I sketch on transparent Duralar matte finish for placement of a second figure. This piece was inspired by and meant to be a nod to one of my favorite Beksinski images.


After I finalize the placement and structure I usually apply a coat of gloss acrylic medium to the board. It gives me a very slick surface to push the paint around on and since I paint very thin, it doesn’t have any problems with adherence that might occur with thicker paint on a smooth surface. After it dries I lay in a textural layer of oil, with the purpose of creating lines and striations that I can build into the shapes.


A slight spattering of gamsol creates some textural noise that aids in its overall effect.


I begin to dig into the shapes, defining some areas and losing others while continuously picking out the texture as well. The oil dries and then I use a kneaded and an abrasive eraser to model the forms a bit. When the paint is this thin a stick eraser does a good job in a subtractive drawing method.


I go back and forth quite a bit pulling shapes out.
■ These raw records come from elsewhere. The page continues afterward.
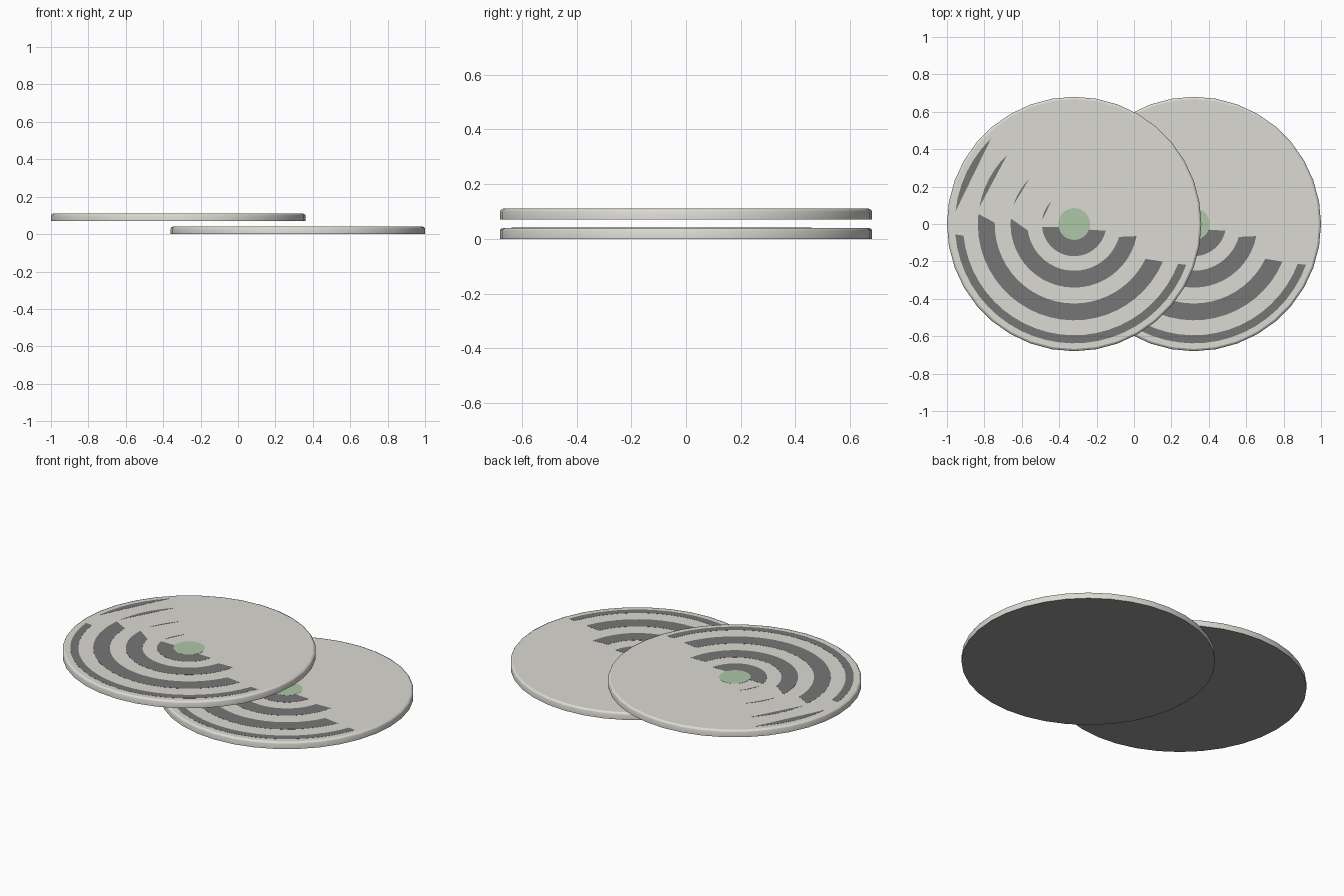
import bpy, bmesh
from math import sin, cos, radians, pi

if "Cube" in bpy.data.objects:
    bpy.data.objects.remove(bpy.data.objects["Cube"])

RADIUS, HEIGHT, SIDES = 0.68, 0.04, 36


def material(name, rgb):
    m = bpy.data.materials.new(name)
    m.use_nodes = True
    m.diffuse_color = (*rgb, 1)
    m.node_tree.nodes["Principled BSDF"].inputs["Base Color"].default_value = (*rgb, 1)
    return m


LIGHT = material("warm light grey", (0.72, 0.70, 0.65))
DARK = material("dark grey", (0.18, 0.18, 0.18))
MIDDLE = material("middle grey", (0.32, 0.32, 0.32))
GREEN = material("pale green", (0.42, 0.57, 0.39))


def make_object(name, bm, mats, place):
    bmesh.ops.recalc_face_normals(bm, faces=bm.faces[:])
    mesh = bpy.data.meshes.new(name)
    bm.to_mesh(mesh)
    bm.free()
    for m in mats:
        mesh.materials.append(m)
    ob = bpy.data.objects.new(name, mesh)
    ob.location = place
    bpy.context.collection.objects.link(ob)


def polar(r, a, z=0.0):
    return (r * cos(a), r * sin(a), z)


def disc_body(name, place):
    # lathed plate: smooth rounded rim, flat top, darker underside
    bm = bmesh.new()
    profile = [(RADIUS, 0), (RADIUS, 0.03), (0.677, 0.036), (0.668, HEIGHT)]
    rings = [[bm.verts.new(polar(r, 2 * pi * i / SIDES, z)) for i in range(SIDES)]
             for r, z in profile]
    for lo, hi in zip(rings, rings[1:]):
        for i in range(SIDES):
            j = (i + 1) % SIDES
            bm.faces.new((lo[i], lo[j], hi[j], hi[i])).smooth = True
    bm.faces.new(rings[-1])
    bm.faces.new(rings[0][::-1]).material_index = 1
    make_object(name, bm, [LIGHT, MIDDLE], place)


def plate(bm, outline, thick=0.0006):
    # thin painted plate from a closed outline
    face = bm.faces.new([bm.verts.new(p) for p in outline])
    up = bmesh.ops.extrude_face_region(bm, geom=[face])["geom"]
    verts = [g for g in up if isinstance(g, bmesh.types.BMVert)]
    bmesh.ops.translate(bm, vec=(0, 0, thick), verts=verts)


def arc(r, start, end, steps):
    return [polar(r, radians(start + (end - start) * i / steps)) for i in range(steps + 1)]


# inner edge, outer edge (radius, start, end), sliver start and end (degrees)
BANDS = [
    ((0.08, 192, 338), (0.172, 185, 348), (135, 173)),
    ((0.25, 188, 344), (0.34, 175, 349), (135, 163)),
    ((0.425, 179, 334), (0.515, 174, 337), (134, 170)),
    ((0.595, 186, 339), (0.638, 185, 340), (134, 174)),
]

for side, x, z in (("right", -0.32, HEIGHT + 0.03), ("left", 0.32, 0)):
    top = (x, 0, z + HEIGHT)
    disc_body(side + "_disc", (x, 0, z))

    # dark arcs and the narrow slivers continuing each ring
    bm = bmesh.new()
    for (r0, a0, b0), (r1, a1, b1), (s0, s1) in BANDS:
        plate(bm, arc(r0, a0, b0, 24) + arc(r1, b1, a1, 24))
        plate(bm, arc(r1, s0, s1, 6))
    make_object(side + "_ring_bands", bm, [DARK], top)

    # green centre spot
    bm = bmesh.new()
    plate(bm, arc(0.085, 0, 350, 35), 0.001)
    make_object(side + "_centre_spot", bm, [GREEN], top)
At a different time they may be pushed back again. This sorta feels like juggling and I may adjust something to a higher value, that as the piece progresses, needs to be pushed back down a bit. It gets more dramatic when I sometimes discover that the parts  I like in a piece are actually getting in the way of making the right decisions to get to the final result. That’s when you have to bite the bullet and (sometimes) obliterate a successful passage to get to a more successful piece.










At this point some of the higher values are starting to become more solid and opaque. I don’t intend to paint the piece opaquely overall, its just another element of contrast to play with and differentiate the figures.




I started painting black into the background but decided midway that I didn’t want to loose the movement of all that brush work and its texture so I ended up wiping it off in the end.

This process is one of my favorite ways to work. It isn’t suitable for every piece that I do but it is great fun and is always relatively exciting…I mean, as exciting as it can be watching someone tickle a board with a small paintbrush for hours on end. 🙂


Allen Williams Final of Embrace